I’ve been a huge fan of Martin Amis’s writing ever since I discovered him and read his back catalog in the 1990s. What I love about his work is that he never pulls back from his self-loathing instincts. More than any other novelist, he describes in minute detail the horrors of inhabiting human flesh, and even his youthful novels are obsessed with documenting bodily corruption and decay.
The Pregnant Widow is unfortunately a disappointment. Amis pulls back on the self-loathing, and he shies away from the horrors of the flesh. Perhaps this was inevitable, given the setting for the book (1970), the fact that the main characters are all in their 20s, and that the male protagonist Keith Nearing is once again only a lightly disguised version of the now 60-ish Martin Amis, and the middle-aged and elderly tend to romanticize youth.
There are some good lines about aging and the prospect of death, however, that are vintage Amis:
When you become old. . . When you become old, you find yourself auditioning for the role of a lifetime; then, after interminable rehersals, you’re finally starring in a horror film–a talentless, irresponsible, and above all low-budget horror film, in which (as is the way with horror films) they’re saving the worst for last. (5)

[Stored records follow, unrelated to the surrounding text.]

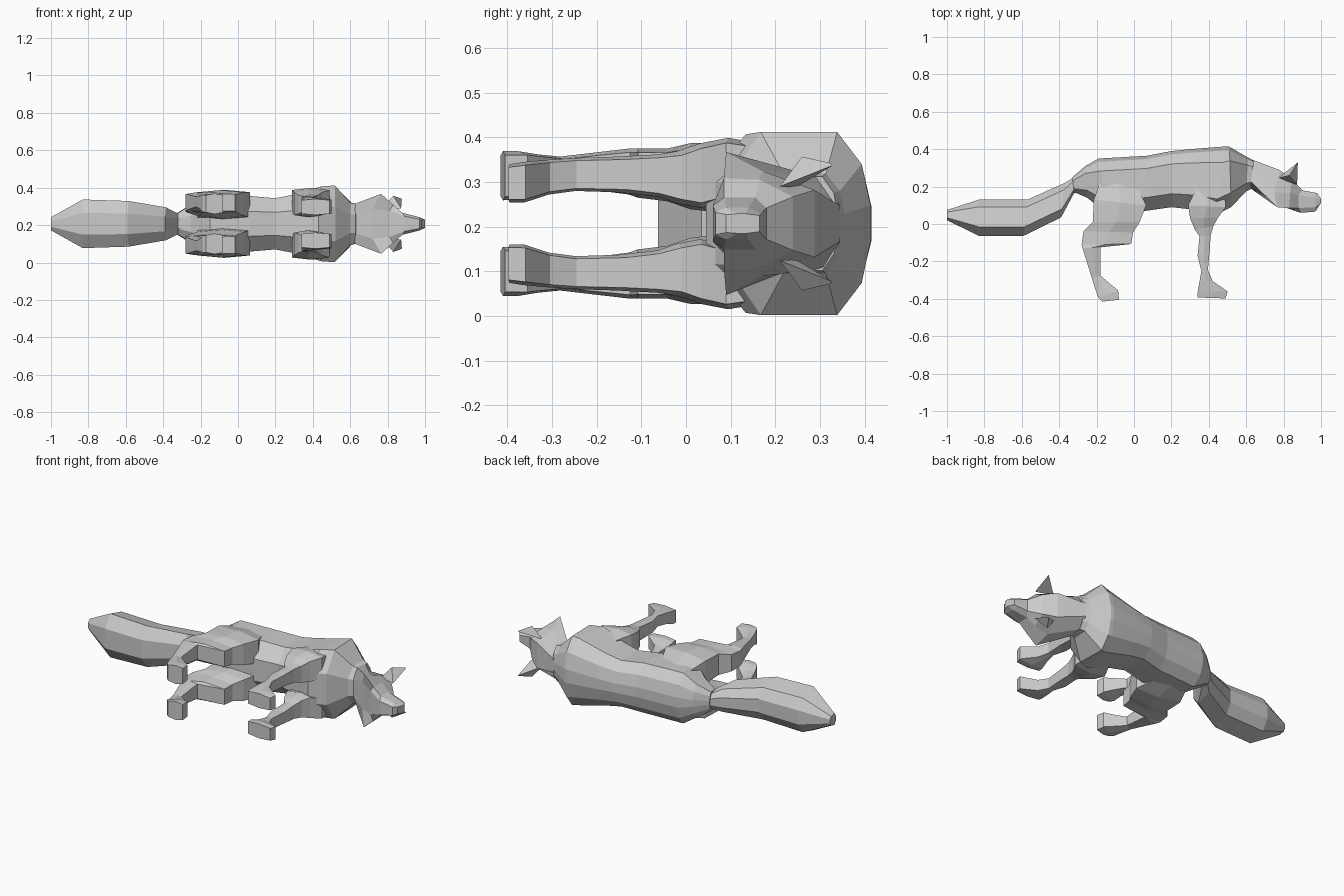
import bpy, bmesh

CZ = 0.207  # the animal lies on its side: its mirror plane is z = CZ, its back faces +y


def loft(name, rings):
    """Skin closed rings of equal length and cap both ends."""
    bm = bmesh.new()
    vs = [[bm.verts.new((x, y, CZ + z)) for x, y, z in r] for r in rings]
    n = len(vs[0])
    for a, b in zip(vs, vs[1:]):
        for i in range(n):
            j = (i + 1) % n
            bm.faces.new((a[i], a[j], b[j], b[i]))
    bm.faces.new(vs[0])
    bm.faces.new(vs[-1][::-1])
    bmesh.ops.recalc_face_normals(bm, faces=bm.faces)
    me = bpy.data.meshes.new(name)
    bm.to_mesh(me)
    bm.free()
    ob = bpy.data.objects.new(name, me)
    bpy.context.collection.objects.link(ob)
    return ob


def mirrored(half):
    """Close a half ring (top to bottom) across the mirror plane."""
    return half + [(x, y, -z) for x, y, z in reversed(half)]


def trunk(name, profile, sections):
    """Sections are (x top, y top, x bottom, y bottom, half width)."""
    rings = []
    for xt, yt, xb, yb, w in sections:
        rings.append(mirrored([(xb + (xt - xb) * h, yb + (yt - yb) * h, w * k)
                               for h, k in profile]))
    return loft(name, rings)


def leg(name, sections):
    """Sections are (x back, y back, x front, y front, z inner, z outer)."""
    shape = ((0, .08), (0, .92), (.5, 1), (1, .92), (1, .08), (.5, 0))
    for side, s in (("left", 1), ("right", -1)):
        rings = [[(xa + (xb - xa) * t, ya + (yb - ya) * t, s * (zi + (zo - zi) * k))
                  for t, k in shape] for xa, ya, xb, yb, zi, zo in sections]
        loft(f"{side}_{name}", rings)


# Body from rump to neck
trunk("body", ((1, .2), (.94, .65), (.77, 1), (.24, 1), (0, .45)), [
    (-.33, .25, -.32, .17, .056),
    (-.26, .31, -.25, .14, .10),
    (-.19, .35, -.15, .06, .15),
    (.07, .365, .06, .07, .148),
    (.20, .39, .20, .09, .137),
    (.30, .40, .29, .08, .155),
    (.49, .415, .43, .045, .2),
    (.51, .413, .52, .09, .205),
    (.61, .355, .60, .175, .112),
    (.64, .34, .63, .19, .105),
])

# Bushy tail
trunk("tail", ((1, .32), (.8, .78), (.25, 1), (0, .45)), [
    (-.26, .27, -.25, .17, .05),
    (-.32, .25, -.32, .165, .055),
    (-.37, .22, -.39, .035, .088),
    (-.57, .13, -.59, -.063, .122),
    (-.83, .13, -.83, -.063, .13),
    (-1.0, .075, -1.0, .02, .035),
])

# Head: neck, cheeks, brow, muzzle, nose
loft("head", [mirrored(h) for h in (
    [(.63, .345, .04), (.62, .31, .10), (.62, .23, .105), (.63, .185, .05)],
    [(.78, .288, .075), (.75, .17, .118), (.765, .09, .16), (.72, .14, .08)],
    [(.845, .24, .06), (.835, .165, .098), (.83, .085, .102), (.81, .088, .07)],
    [(.90, .18, .035), (.88, .155, .058), (.88, .085, .058), (.89, .06, .04)],
    [(.965, .168, .022), (.97, .14, .036), (.97, .09, .036), (.97, .066, .025)],
    [(.98, .165, .018), (1.0, .135, .022), (1.0, .115, .022), (.985, .09, .02)],
)])

# Ears: pointed
for side, s in (("left", 1), ("right", -1)):
    base = [(.872, .21, .083), (.83, .26, .15), (.77, .245, .08)]
    tip = [(.876, .328, .13), (.873, .325, .135), (.87, .325, .128)]
    loft(side + "_ear", [[(x, y, s * z) for x, y, z in r] for r in (base, tip)])

# Front legs: shoulder, elbow, wrist, paw
leg("front_leg", [
    (.36, .25, .48, .25, .08, .165),
    (.29, .10, .49, .09, .05, .192),
    (.30, .03, .45, .035, .035, .18),
    (.325, -.03, .425, -.01, .045, .162),
    (.35, -.065, .41, -.06, .06, .155),
    (.34, -.17, .405, -.135, .07, .15),
    (.36, -.25, .395, -.245, .073, .147),
    (.35, -.31, .42, -.305, .065, .143),
    (.34, -.365, .50, -.36, .047, .138),
    (.34, -.393, .49, -.398, .047, .133),
])

# Hind legs: thigh, knee, hock, paw
leg("hind_leg", [
    (-.17, .26, -.01, .26, .06, .135),
    (-.215, .13, .065, .10, .02, .182),
    (-.22, .01, .03, .01, .032, .18),
    (-.27, -.04, -.005, -.045, .05, .168),
    (-.28, -.11, -.015, -.107, .058, .168),
    (-.275, -.13, -.18, -.125, .065, .168),
    (-.225, -.29, -.18, -.275, .085, .15),
    (-.205, -.355, -.14, -.31, .075, .155),
    (-.19, -.395, -.085, -.355, .055, .162),
    (-.17, -.415, -.08, -.405, .052, .162),
])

That’s good, no? I also liked this description of middle age:
This is the way it goes. In your mid-forties you have your first crisis of mortality (death will not ignore me); and ten years later you have your first crisis of age (my body whispers that death is already intrigued by me). But something very interesting happens to you in between.
As the fiftieth birthday approaches, you get the sense that your life is thinning out, and will continue to thin out, until it thins out into nothing. And you sometimes say to yourself: That went by a bit quick. That went a bit quick. In certain moods, you may want to put it rather more forcefully. As in: OY!! THAT went a BIT F*CKING QUICK!!!. . . Then fifty comes and goes, and fifty-one, and fifty-two. And life thickens out again. Because there is now an enormous and unsuspected presence within your being, like an undiscovered continent. This is the past. (5)
I like those last two sentences especically. Amis is a novelist who has been increasingly drawn to writing about the past in historical novels, so this interest in the past is nothing new on his part. (He also unfortunately has become something of a neoconservative in the past decade, along with his old chum Christopher Hitchens, and has written a number of essays that blather on about “Islamofascism,” but the adults in this household ignore those in favor of the more timeless insights found in his fiction.)
This tracks with something Rad Readr, an old friend, warned me about a few years ago as I was staring down the barrel of 40: “No one gets out of the 40s without a major crisis.” So far, I’d have to say that he’s right. Here are the crises that my friends have faced in their 40s: breast cancer, marital trouble, divorce, professional disappointment, prolonged unemployment. This is just a random sample, but you get the picture.
As far as a novel about the sexual revolution, it’s clear that Amis published that book in 1973 in media res. If you want to read an Amis novel about the early 1970s, read his first novel The Rachel Papers, and skip The Pregnant Widow.